by Dick Schilling, Editor Emeritus

... that this column will appear October 1, which means we have a whole month of political ads still ahead of us.
An article I was reading recently went pretty much as follows:
“He elected to soak the rich with taxes and sometimes seize their assets, but the legislature refused to let him, so he did what he could to circumvent the legislators by creating false cases in order to fine them.”
And that same article said he “wanted to be close to his people, but as their God,” not their leader.
A news release from the Republican National Committee critical of President Obama?
Not even close.

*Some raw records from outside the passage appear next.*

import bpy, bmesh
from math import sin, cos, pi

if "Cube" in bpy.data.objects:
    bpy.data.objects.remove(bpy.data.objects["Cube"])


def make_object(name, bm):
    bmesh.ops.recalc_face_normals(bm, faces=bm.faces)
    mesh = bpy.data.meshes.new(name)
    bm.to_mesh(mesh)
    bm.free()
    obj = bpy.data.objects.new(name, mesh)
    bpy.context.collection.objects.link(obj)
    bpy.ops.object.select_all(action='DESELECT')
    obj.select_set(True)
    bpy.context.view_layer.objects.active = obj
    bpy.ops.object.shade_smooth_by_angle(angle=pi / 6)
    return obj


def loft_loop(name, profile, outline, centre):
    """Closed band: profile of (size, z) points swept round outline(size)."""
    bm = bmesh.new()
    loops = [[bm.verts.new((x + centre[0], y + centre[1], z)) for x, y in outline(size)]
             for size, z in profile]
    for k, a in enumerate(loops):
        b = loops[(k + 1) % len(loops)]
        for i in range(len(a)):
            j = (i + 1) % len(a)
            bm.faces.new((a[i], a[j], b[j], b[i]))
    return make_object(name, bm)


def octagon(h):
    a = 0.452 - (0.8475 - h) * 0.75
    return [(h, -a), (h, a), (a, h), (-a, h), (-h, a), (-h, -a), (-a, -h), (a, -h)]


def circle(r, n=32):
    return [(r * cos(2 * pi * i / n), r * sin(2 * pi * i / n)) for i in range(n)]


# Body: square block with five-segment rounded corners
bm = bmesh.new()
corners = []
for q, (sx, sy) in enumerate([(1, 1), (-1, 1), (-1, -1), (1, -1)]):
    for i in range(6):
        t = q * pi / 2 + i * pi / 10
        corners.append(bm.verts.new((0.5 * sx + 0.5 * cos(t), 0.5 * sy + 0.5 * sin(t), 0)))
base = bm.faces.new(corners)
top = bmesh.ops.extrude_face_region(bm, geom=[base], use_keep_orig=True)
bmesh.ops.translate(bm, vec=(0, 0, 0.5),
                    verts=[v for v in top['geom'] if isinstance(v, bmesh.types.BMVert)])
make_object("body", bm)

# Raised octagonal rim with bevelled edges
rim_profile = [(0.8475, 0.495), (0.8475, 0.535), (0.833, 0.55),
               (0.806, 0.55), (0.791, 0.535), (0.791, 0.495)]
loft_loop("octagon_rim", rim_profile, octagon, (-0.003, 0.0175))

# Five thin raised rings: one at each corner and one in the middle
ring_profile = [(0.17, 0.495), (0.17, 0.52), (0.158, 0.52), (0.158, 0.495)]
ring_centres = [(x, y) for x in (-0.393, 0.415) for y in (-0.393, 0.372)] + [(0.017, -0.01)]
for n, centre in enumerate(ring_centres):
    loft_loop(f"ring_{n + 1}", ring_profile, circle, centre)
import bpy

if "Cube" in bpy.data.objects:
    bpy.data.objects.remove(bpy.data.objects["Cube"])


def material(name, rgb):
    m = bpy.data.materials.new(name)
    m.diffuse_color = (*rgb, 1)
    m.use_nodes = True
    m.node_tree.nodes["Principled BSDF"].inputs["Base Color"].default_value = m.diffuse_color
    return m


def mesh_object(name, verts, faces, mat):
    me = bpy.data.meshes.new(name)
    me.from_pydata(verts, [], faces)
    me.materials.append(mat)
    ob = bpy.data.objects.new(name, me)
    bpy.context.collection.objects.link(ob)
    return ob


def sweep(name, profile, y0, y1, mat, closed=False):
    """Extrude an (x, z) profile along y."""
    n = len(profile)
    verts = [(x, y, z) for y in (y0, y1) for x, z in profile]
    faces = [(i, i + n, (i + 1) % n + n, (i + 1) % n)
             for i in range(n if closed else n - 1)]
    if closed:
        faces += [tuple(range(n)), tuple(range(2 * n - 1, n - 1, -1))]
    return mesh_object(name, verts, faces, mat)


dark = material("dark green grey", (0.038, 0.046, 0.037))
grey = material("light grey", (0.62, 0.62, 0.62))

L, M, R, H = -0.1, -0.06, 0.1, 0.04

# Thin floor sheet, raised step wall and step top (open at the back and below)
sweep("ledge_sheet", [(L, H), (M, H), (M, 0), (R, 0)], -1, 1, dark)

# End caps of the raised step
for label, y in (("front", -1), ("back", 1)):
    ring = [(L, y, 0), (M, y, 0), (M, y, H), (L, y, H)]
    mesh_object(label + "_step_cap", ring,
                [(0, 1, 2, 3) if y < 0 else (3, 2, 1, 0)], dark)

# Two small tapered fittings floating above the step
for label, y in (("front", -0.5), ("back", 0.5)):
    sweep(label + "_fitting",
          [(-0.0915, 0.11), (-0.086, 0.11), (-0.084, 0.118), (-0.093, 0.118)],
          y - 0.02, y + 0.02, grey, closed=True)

Rather, the article appeared in the September, 2014 edition of National Geographic, and referred to Nero, the emperor of Rome in the middle of the first century.
In another part of the article, it was noted that, contrary to what “everybody knows,” Nero was not fiddling while Rome burned. He was, in fact, out of the city, and hurried back. If he was playing anything while on vacation, historians say it was a kithara. That’s a stringed instrument he was known to favor.
And no, he wasn’t playing golf, which had not been invented yet.
Articles in both Sunday papers to which I subscribe dealt with the amount of money being spent by “outside interests” in the Iowa campaign for United States Senator. Democrat Braley vs. Republican Ernst. Reporters from those papers and others apparently got together to compare notes on who is supporting the candidates.
I will probably wear out the “mute” button on my TV remote because I refuse to listen to the ads for either party. The tone doesn’t change and I long ago made up my own mind who would get my vote.
But before I quit listening, I probably would have concluded that the Koch brothers were the worm in the election apple. They are supporting Ernst. The TV ads harp on that. But the largest single contribution may be coming from a Braley supporter, millionaire hedge fund manager and climate change activist Tom Steyer. And the largest PAC fund seems to be Harry Reid’s Democratic Senatorial Campaign Committee. I don’t recall any commercials naming Sen. Reid or Steyer. Maybe they started after I quit listening.
It sort of is a case like in poker: I’ll see your millionaire and I will raise you one!
I refer you to Todd Dorman’s lengthy treatment in the September 21 issue of The Cedar Rapids Gazette for more details than I care to relate, or remember, for that matter. That day’s Des Moines Sunday Register has a longer but less detailed account of the same topic.
If you have not made up your mind, they are worth the reading.
Suit yourself on National Geographic.